What is Omotenashi to you?

I have two meanings in myself: Tokyo omotenashi and the real Japanese omotenashi. I experienced the professionalism of Tokyo, the perfection of service and politeness, but I felt there was something missing when I went to a ryokan far away from Tokyo. I experienced the true omotenashi of Japanese. I think it’s difficult to feel the Japanese omotenashi in big hotels. You can feel the Japanese professionalism, but not the omotenashi. We are too busy to meet the standard and make people happy. Omotenashi is not a standard. It’s to make people happy, feel welcomed, and feel at home. Omotenashi is something very spiritual. Today in Tokyo I don’t feel omotenashi. I feel professionalism. Especially because we are professional, and we know what we are supposed to be. When you are at the reception, they ask you “How was your trip?” I know they don’t care and that’s not omotenashi to me. I might feel omotenashi when I arrive as a regular guest, I go to my room, and there’s an ASAHI super beer bottle on the table. When I went to the ryokan, they didn’t ask me how my trip was. Maybe it was because they didn’t speak English, but I felt that they were treating me like a son.

What are the requirements of an executive chef?

Determination. You can have skills, talents, but everything is useless if you don’t have the determination. In other words, if you have the determination on what you want to become, you can acquire the skills and talents even if you don’t have it from the beginning. You are determined to become who you want to be.

What do you think about Japanese food?
I sound very light, but I love sushi. Sushi is simple, but good. The mirin, soy, fish - everything needs to be perfect to be good. That’s not easy. I like simple things because I want to understand what I eat. I don’t like restaurants that I need 15 minutes to understand what I’m eating. I go to the restaurant because I’m hungry. I don’t go because I want to meet the chef. I go to enjoy what I eat. There is a pleasure.

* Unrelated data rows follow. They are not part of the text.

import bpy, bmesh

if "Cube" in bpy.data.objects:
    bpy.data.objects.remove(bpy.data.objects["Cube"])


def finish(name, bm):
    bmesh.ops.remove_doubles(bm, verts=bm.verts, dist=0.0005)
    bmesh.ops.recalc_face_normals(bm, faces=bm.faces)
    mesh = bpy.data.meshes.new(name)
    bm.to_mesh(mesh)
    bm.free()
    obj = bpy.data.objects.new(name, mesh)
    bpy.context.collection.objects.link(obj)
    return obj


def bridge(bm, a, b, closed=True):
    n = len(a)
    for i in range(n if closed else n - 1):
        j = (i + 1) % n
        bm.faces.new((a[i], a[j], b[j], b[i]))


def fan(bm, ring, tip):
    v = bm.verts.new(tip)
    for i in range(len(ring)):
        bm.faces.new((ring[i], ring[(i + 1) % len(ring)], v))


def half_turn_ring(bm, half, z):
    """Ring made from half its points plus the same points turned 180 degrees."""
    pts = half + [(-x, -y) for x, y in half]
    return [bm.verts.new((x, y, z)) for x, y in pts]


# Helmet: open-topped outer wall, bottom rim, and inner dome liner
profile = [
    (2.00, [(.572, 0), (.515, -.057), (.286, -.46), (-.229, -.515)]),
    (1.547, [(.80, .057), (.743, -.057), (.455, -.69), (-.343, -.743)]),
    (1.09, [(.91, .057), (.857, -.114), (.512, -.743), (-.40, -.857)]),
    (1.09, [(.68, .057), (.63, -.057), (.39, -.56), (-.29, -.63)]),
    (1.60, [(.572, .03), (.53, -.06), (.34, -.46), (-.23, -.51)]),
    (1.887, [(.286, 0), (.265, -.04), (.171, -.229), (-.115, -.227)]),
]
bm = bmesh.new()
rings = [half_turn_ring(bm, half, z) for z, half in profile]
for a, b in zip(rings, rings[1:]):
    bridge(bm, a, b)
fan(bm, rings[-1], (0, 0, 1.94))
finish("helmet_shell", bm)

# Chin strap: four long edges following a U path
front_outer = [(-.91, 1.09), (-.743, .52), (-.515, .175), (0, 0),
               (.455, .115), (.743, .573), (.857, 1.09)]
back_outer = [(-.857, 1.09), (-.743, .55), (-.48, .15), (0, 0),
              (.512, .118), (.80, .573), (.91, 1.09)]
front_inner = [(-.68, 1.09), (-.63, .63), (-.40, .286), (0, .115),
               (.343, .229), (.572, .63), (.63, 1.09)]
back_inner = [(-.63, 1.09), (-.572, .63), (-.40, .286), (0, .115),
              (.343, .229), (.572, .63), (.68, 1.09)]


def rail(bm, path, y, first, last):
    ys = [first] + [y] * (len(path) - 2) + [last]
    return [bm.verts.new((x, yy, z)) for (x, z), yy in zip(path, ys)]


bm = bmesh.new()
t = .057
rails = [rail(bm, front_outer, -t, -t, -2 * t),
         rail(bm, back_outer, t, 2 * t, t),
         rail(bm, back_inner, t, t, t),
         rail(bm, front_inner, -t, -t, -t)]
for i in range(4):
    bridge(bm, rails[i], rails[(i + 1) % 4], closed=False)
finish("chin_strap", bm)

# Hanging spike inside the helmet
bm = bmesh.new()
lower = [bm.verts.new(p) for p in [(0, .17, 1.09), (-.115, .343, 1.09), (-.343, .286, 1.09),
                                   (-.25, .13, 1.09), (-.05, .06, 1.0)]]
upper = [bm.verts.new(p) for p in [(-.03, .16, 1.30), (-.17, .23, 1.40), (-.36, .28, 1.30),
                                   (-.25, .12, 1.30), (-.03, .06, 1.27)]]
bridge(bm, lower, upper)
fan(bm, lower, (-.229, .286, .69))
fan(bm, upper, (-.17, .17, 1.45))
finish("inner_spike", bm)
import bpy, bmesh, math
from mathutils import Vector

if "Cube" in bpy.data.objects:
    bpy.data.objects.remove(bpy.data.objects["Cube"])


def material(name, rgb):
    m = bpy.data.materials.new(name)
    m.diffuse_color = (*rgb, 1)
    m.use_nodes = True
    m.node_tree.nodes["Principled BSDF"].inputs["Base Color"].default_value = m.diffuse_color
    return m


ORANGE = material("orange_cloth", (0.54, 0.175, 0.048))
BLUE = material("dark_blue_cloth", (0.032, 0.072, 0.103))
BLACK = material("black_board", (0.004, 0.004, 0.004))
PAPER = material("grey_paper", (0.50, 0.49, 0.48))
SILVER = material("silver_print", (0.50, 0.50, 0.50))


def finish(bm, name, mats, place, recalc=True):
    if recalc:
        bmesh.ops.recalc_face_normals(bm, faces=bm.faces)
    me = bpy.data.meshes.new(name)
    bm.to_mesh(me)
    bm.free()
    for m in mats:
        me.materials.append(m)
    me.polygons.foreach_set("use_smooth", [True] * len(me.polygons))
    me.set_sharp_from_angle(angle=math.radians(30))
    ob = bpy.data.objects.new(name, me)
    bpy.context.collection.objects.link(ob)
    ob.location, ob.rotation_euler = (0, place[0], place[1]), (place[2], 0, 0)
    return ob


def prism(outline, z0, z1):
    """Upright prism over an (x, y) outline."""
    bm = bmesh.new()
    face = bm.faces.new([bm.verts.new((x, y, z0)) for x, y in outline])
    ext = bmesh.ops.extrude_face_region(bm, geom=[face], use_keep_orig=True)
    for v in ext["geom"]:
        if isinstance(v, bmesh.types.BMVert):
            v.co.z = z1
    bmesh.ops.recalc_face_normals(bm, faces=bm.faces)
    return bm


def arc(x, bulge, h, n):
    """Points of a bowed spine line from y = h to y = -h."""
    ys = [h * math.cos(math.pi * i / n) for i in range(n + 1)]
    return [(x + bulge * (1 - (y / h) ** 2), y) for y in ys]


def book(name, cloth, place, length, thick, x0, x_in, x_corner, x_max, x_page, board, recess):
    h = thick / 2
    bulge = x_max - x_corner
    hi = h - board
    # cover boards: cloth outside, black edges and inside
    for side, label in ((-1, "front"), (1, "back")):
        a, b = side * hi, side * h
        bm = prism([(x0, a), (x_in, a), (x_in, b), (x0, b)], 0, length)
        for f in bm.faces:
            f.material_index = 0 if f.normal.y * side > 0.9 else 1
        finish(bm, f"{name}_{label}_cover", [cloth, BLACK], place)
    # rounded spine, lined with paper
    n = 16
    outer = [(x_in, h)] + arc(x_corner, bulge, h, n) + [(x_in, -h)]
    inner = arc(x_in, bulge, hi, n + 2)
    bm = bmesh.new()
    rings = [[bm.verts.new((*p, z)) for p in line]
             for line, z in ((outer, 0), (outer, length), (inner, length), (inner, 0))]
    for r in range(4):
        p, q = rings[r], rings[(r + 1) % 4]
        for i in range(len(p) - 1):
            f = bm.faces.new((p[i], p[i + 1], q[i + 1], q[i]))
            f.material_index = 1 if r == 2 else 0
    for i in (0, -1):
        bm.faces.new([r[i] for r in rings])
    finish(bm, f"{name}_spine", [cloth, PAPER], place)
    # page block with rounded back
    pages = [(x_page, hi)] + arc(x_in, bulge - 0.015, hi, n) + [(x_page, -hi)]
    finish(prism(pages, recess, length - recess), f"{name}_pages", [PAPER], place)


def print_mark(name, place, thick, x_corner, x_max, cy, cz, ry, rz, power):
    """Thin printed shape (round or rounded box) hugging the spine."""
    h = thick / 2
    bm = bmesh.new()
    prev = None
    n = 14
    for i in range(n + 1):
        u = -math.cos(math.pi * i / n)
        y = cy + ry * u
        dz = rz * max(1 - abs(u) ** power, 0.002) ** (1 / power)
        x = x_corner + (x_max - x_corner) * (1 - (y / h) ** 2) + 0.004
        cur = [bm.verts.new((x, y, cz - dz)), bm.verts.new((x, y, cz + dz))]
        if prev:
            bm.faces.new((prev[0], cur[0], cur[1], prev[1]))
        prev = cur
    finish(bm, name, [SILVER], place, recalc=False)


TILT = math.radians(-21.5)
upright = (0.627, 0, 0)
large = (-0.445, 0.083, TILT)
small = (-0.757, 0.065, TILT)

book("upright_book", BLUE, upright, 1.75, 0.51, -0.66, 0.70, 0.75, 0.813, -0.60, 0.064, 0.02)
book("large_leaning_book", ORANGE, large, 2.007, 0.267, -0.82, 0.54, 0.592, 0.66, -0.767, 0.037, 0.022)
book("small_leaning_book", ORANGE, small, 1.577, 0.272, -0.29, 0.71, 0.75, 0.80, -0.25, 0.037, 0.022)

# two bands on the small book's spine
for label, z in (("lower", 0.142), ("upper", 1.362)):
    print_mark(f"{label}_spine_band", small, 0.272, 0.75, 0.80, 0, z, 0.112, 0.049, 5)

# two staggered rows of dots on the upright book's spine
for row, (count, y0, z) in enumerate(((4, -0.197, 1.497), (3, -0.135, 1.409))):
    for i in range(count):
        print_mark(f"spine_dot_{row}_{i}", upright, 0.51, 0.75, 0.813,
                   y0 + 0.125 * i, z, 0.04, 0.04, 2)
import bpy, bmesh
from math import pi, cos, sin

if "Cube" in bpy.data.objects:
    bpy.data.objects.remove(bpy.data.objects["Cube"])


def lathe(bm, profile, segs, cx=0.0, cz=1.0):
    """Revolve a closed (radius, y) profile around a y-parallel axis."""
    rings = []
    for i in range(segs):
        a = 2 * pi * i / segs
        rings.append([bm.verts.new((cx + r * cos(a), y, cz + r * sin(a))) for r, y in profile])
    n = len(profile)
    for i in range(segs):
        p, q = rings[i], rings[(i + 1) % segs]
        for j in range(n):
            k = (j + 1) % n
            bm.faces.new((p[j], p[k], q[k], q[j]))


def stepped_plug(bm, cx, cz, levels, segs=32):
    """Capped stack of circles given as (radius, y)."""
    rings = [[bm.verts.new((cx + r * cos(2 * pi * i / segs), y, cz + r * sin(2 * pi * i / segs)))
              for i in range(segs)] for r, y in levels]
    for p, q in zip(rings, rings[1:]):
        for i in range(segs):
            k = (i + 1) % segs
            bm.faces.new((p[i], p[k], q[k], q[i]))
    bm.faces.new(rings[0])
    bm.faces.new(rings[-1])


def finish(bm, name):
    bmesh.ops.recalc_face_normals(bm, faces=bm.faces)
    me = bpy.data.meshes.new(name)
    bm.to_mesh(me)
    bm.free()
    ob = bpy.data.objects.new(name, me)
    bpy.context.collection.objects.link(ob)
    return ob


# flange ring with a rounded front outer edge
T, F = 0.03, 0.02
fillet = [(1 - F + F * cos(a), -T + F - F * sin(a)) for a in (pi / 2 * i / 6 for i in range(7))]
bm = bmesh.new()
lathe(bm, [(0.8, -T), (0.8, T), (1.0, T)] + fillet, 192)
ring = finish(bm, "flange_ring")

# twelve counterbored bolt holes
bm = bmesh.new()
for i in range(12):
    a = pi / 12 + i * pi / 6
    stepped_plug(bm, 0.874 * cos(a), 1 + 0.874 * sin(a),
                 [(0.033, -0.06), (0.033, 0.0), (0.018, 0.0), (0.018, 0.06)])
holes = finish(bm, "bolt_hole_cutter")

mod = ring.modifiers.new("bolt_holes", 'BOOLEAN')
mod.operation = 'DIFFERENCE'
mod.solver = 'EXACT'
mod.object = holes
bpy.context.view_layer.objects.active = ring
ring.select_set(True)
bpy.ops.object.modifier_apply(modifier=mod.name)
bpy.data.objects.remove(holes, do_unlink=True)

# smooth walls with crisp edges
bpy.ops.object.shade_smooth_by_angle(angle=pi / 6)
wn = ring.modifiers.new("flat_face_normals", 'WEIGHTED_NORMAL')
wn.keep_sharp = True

Please tell us about your future goals.
To do what I can do. I’m lucky that I’ve been working in companies where I feel is right and good. I always do what I do.